Created in 1963, the DOCs (Denominazione di Origine Controllata = AOC) are well known to the public. Today, there are more than 300 DOC appellations. They impose demanding specifications and frame the use of grape varieties. According to European law, since 2012 DOCs have been incorporated into DOP rules. However, their use is still allowed as a specific traditional mention.
DOCG (Denominazione di Origine Controllata and Garantita, the equivalent of a "Grand Cru"), also covered by the DOP rules, are subject to stricter standards: a specific production volume, a serial number and possibly a tasting before bottling. The appellation is attributed to wines already recognized as DOC for at least 5 years and approved by ministerial decree.

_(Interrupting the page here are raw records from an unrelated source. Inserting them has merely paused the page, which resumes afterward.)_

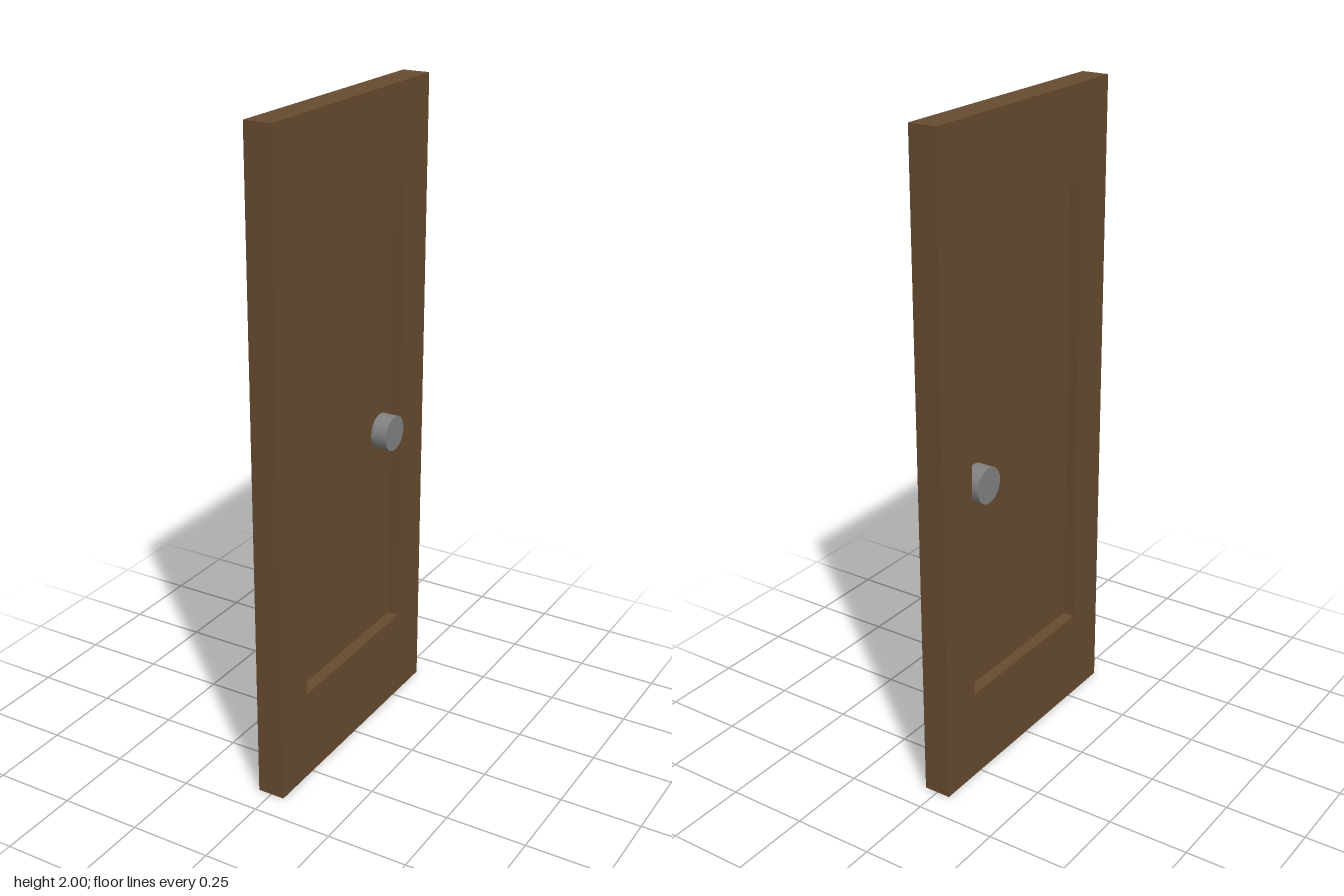
import * as THREE from 'three';

const HEIGHT = 2, WIDTH = 0.83, THICKNESS = 0.085;

function rectangle(PathType, halfWidth, bottom, top) {
  const path = new PathType();
  path.moveTo(-halfWidth, bottom);
  path.lineTo(halfWidth, bottom);
  path.lineTo(halfWidth, top);
  path.lineTo(-halfWidth, top);
  path.closePath();
  return path;
}

export function createModel() {
  const wood = new THREE.MeshStandardMaterial({ color: 0x664a2f });
  wood.name = 'brown wood';
  const metal = new THREE.MeshStandardMaterial({ color: 0x808080 });
  metal.name = 'grey metal';

  const door = new THREE.Group();
  door.name = 'door';
  const add = (name, geometry, material) => {
    const mesh = new THREE.Mesh(geometry, material);
    mesh.name = name;
    door.add(mesh);
    return mesh;
  };

  // Frame around the panel opening, its thickness running along x
  const outline = rectangle(THREE.Shape, WIDTH / 2, 0, HEIGHT);
  outline.holes.push(rectangle(THREE.Path, 0.278, 0.285, 1.72));
  const frame = new THREE.ExtrudeGeometry(outline, { depth: THICKNESS, bevelEnabled: false });
  frame.translate(0, 0, -THICKNESS / 2).rotateY(Math.PI / 2);
  add('frame', frame, wood);

  // Thin panel, recessed on both faces
  add('recessedPanel', new THREE.BoxGeometry(0.01, 1.435, 0.556), wood)
    .position.set(0, 1.0025, 0);

  // A round knob on each face
  for (const side of [1, -1]) {
    const knob = new THREE.CylinderGeometry(0.055, 0.055, 0.053, 24).rotateZ(Math.PI / 2);
    add(side > 0 ? 'leftKnob' : 'rightKnob', knob, metal)
      .position.set(side * 0.0295, 0.947, -0.214);
  }

  return door;
}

The number of DOCGs increased drastically to reach 73 appellations in 2010. Most of them are found in the regions of Piedmont (9 DOCGs, including Barbaresco, Barolo, Gattinara, Moscato d'Asti and Roero), Tuscany (7 DOCG, of which Chianti Classico, Carmignano and Brunello di Montalcino) and Veneto (including Amarone della Valpollicella and Recioto della Valpolicella).
The "New" system
The DOP system: DOP (Denominazione di Origine Protetta = PDO) is an appellation widely used at European level. This appellation distinguishes membership to a specific geographical environment produced and treated according to precise specifications. Since 2010, it is (in principle) supposed to encompass and replace the DOC and DOCG designations.
The IGP system : (Indicazion Geografica Protteta) is also derived from European legislation. It applies to agricultural and wine sectors and is linked to a geographical origin. It devotes and protects know-how or a specific quality attributable to a geographical origin.
At the level of the consumers, a slight confusion deserves to be debated: it is customary to think that these DOC / DOP are indicators of the quality of the wine. In a way, this statement is understandable, since the appellation system has involved a considerable improvement in the level of wines. On the other hand, in its strict sense, a DOC represents more a guarantee of origin of the grapes and the respect of the methods of production than a guarantee of excellence.
Very good, so how to find out concretely?
Based on tasting notes attributed by some recognized tasters or simply by asking your favorite wine merchant, who will guide and advise you according to your tastes and your budget!